She just seemed smaller.
Jaime’s sister had come to see him just days after Christmas, bullying her way through a foot of snow on their driveway before her frigid knuckles met the front door in one demanding knock. She was arranging the funeral by herself (poor thing) and had been sorting through her brother’s sparse belongings when she found a thick volume titled Pressed-Flower Poetry. Page after page, he discovered a compilation of poetry by Bishop, Thomas, cummings, Yeats, and even one by Shel Silverstein:
All the Woulda-Coulda-Shouldas
Layin’ in the sun,
Talkin’ ’bout the things
They woulda coulda shoulda done…
But those Woulda-Coulda-Shouldas
All ran away and hid
From one little Did.
— all handwritten in careful, purple ink.
And flowers! He’d never seen such a collection. A blue rose for “One Art,” a sunflower for “since feeling is first,” a pencil-sketch of the elusive daffodil for “Do Not Go Gentle”, and lilacs – the explosion of color both brilliant and enticing and, well…obsessive. But no lilies; not a single one. He found, on the inside of the jacket cover, a dedication written in abrupt, block letters:
FOR M. NEFF
He tried talking to her on the first day of the new year. Fresh beginnings.
“How do you feel?”
His hand brushed over the chalky yellow spread of her – their – comforter. Smooth, even.
Her fingers distractedly agitated the fabric encasing her wrist. Scratch.
“You scared me,” he said, avoiding her eyes.
“That’s not what – ”
“I’ll be okay.” Scratch.

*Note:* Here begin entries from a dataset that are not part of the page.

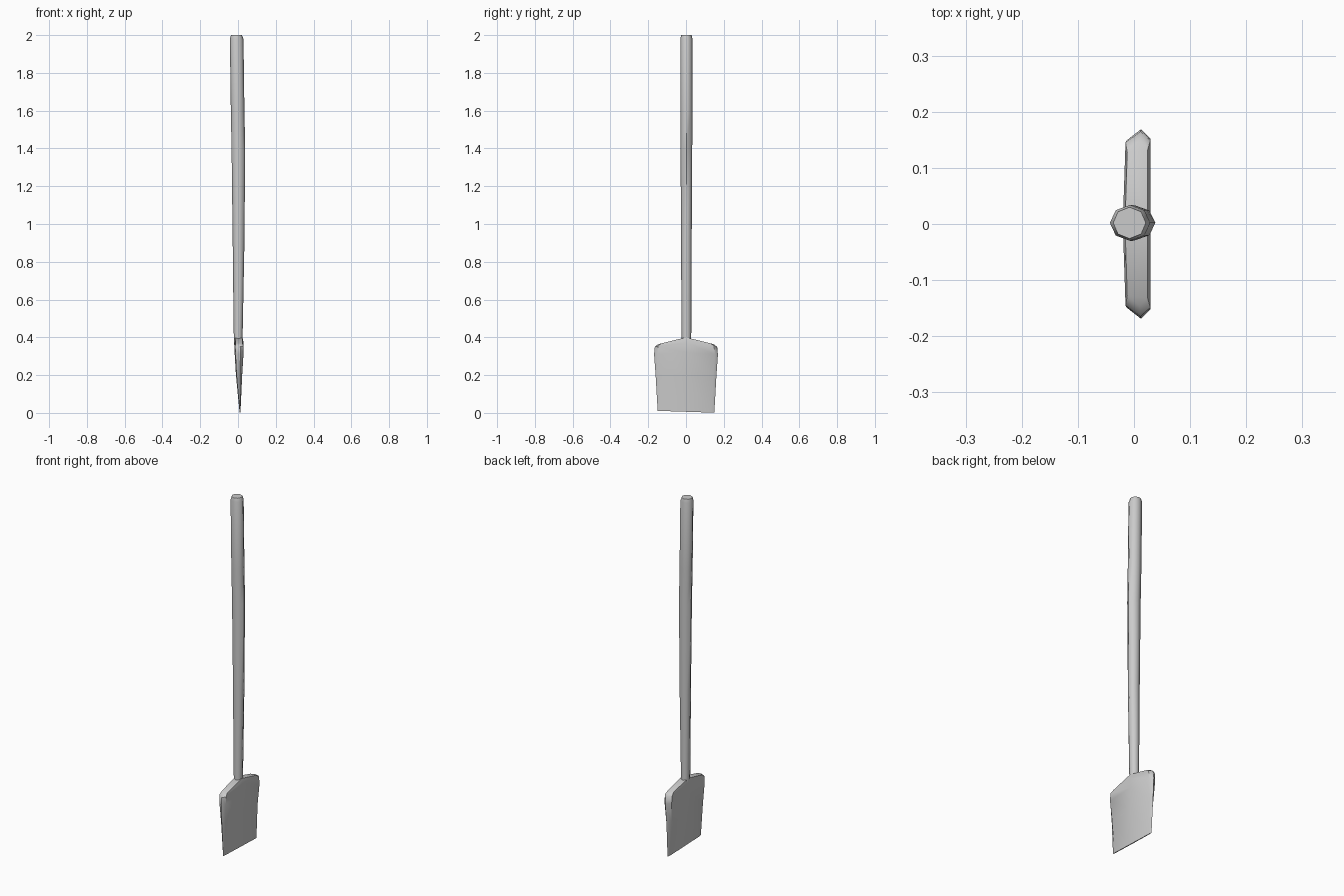
import bpy, bmesh, math

if "Cube" in bpy.data.objects:
    bpy.data.objects.remove(bpy.data.objects["Cube"])


def loft(name, rings, angle):
    """Skin a stack of equal-length closed rings and cap both ends."""
    bm = bmesh.new()
    rows = [[bm.verts.new(p) for p in ring] for ring in rings]
    n = len(rows[0])
    for a, b in zip(rows, rows[1:]):
        for i in range(n):
            j = (i + 1) % n
            bm.faces.new((a[i], a[j], b[j], b[i]))
    for cap in (rows[0], rows[-1]):
        bm.faces.new(cap)
    bmesh.ops.triangulate(bm, faces=[f for f in bm.faces if len(f.verts) > 4])
    bmesh.ops.recalc_face_normals(bm, faces=bm.faces)
    mesh = bpy.data.meshes.new(name)
    bm.to_mesh(mesh)
    bm.free()
    obj = bpy.data.objects.new(name, mesh)
    bpy.context.collection.objects.link(obj)
    bpy.ops.object.select_all(action='DESELECT')
    bpy.context.view_layer.objects.active = obj
    obj.select_set(True)
    bpy.ops.object.shade_smooth_by_angle(angle=math.radians(angle))
    return obj


# Shaft: slightly bowed eight-sided pole (z, centre x, radius x, radius y)
shaft_levels = [
    (0.36, 0.001, 0.022, 0.025),
    (0.44, 0.001, 0.024, 0.026),
    (0.90, 0.003, 0.031, 0.028),
    (1.40, 0.002, 0.036, 0.031),
    (1.60, -0.002, 0.036, 0.032),
    (1.98, -0.007, 0.036, 0.032),
    (2.00, -0.008, 0.029, 0.028),
]
shaft = [[(cx + rx * math.cos(k * math.pi / 4), 0.002 + ry * math.sin(k * math.pi / 4), z)
          for k in range(8)] for z, cx, rx, ry in shaft_levels]
loft("shaft", shaft, 50)

# Blade: wedge tapering to a cutting edge
# (centre z, drop at the corners, half width, back x, front x)
blade_levels = [
    (0.006, 0.000, 0.150, 0.008, 0.013),
    (0.200, 0.000, 0.161, -0.011, 0.022),
    (0.320, 0.010, 0.169, -0.018, 0.029),
    (0.375, 0.025, 0.165, -0.020, 0.029),
    (0.400, 0.036, 0.146, -0.016, 0.024),
]
# Cross-section as (width fraction, thickness fraction)
section = [(-1, 0.65), (-0.88, 0.1), (0, 0), (0.88, 0.1),
           (1, 0.65), (0.9, 1), (0, 1), (-0.9, 1)]
blade = []
for z, drop, hw, x0, x1 in blade_levels:
    tilt = 0.005 * (1 - z / 0.4)
    blade.append([(x0 + (x1 - x0) * t, hw * w, z - drop * abs(w) - tilt * w)
                  for w, t in section])
loft("blade", blade, 45)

She took his hand, lacing her fingers through his. His thumb absently traced below her palm, to where the rough gauze lay tightly wrapped around her wrist.
Against the chilled closeness of dusk, the fear of slipping and the terror of knowing too much, against the insufficiency of her promise – her commitment – he indulged himself just one question, to which he expected no satisfaction and no calming resolution:
“Do you love him?”
And, to his dismay, she stayed. Quiet, assured. Cold.
“I hardly knew him.”
“Don’t. Come on. You were there – you found him.”
“I love you. You.”
“Be honest with me,” he said, finally looking at her for the first time in days, maybe weeks. Maybe ever.
Glancing to her left, she saw the fresh bouquet of tiger lilies he left by her bedside.
“You brought me flowers.” She smiled, the first since their ceremony. He remembered.
“Do you like them?” He leaned in, grazing his lips across her forehead and settling on her left temple.
She gave his hand a squeeze.
“I like lilacs more.”
That night, he placed a book – heavy in his hand – by her bedside, next to the lilies. And he saw its blinding compensation of lack, already resigning from false effusion – retreating to contented oblivion, marked by stifled, wilted weeping.
In the morning, she woke him, her eyes glistening with inexplicable calm, maybe tranquility.
“Mark? Will you bring lilies to the funeral?”
And though he knew the real answer, he indulged yet again in irresolute inquiry, just to hear staccato-ed lies sing like syncopated truth,
“Is that what you want?”
“Everyone will like them.”
She was better today.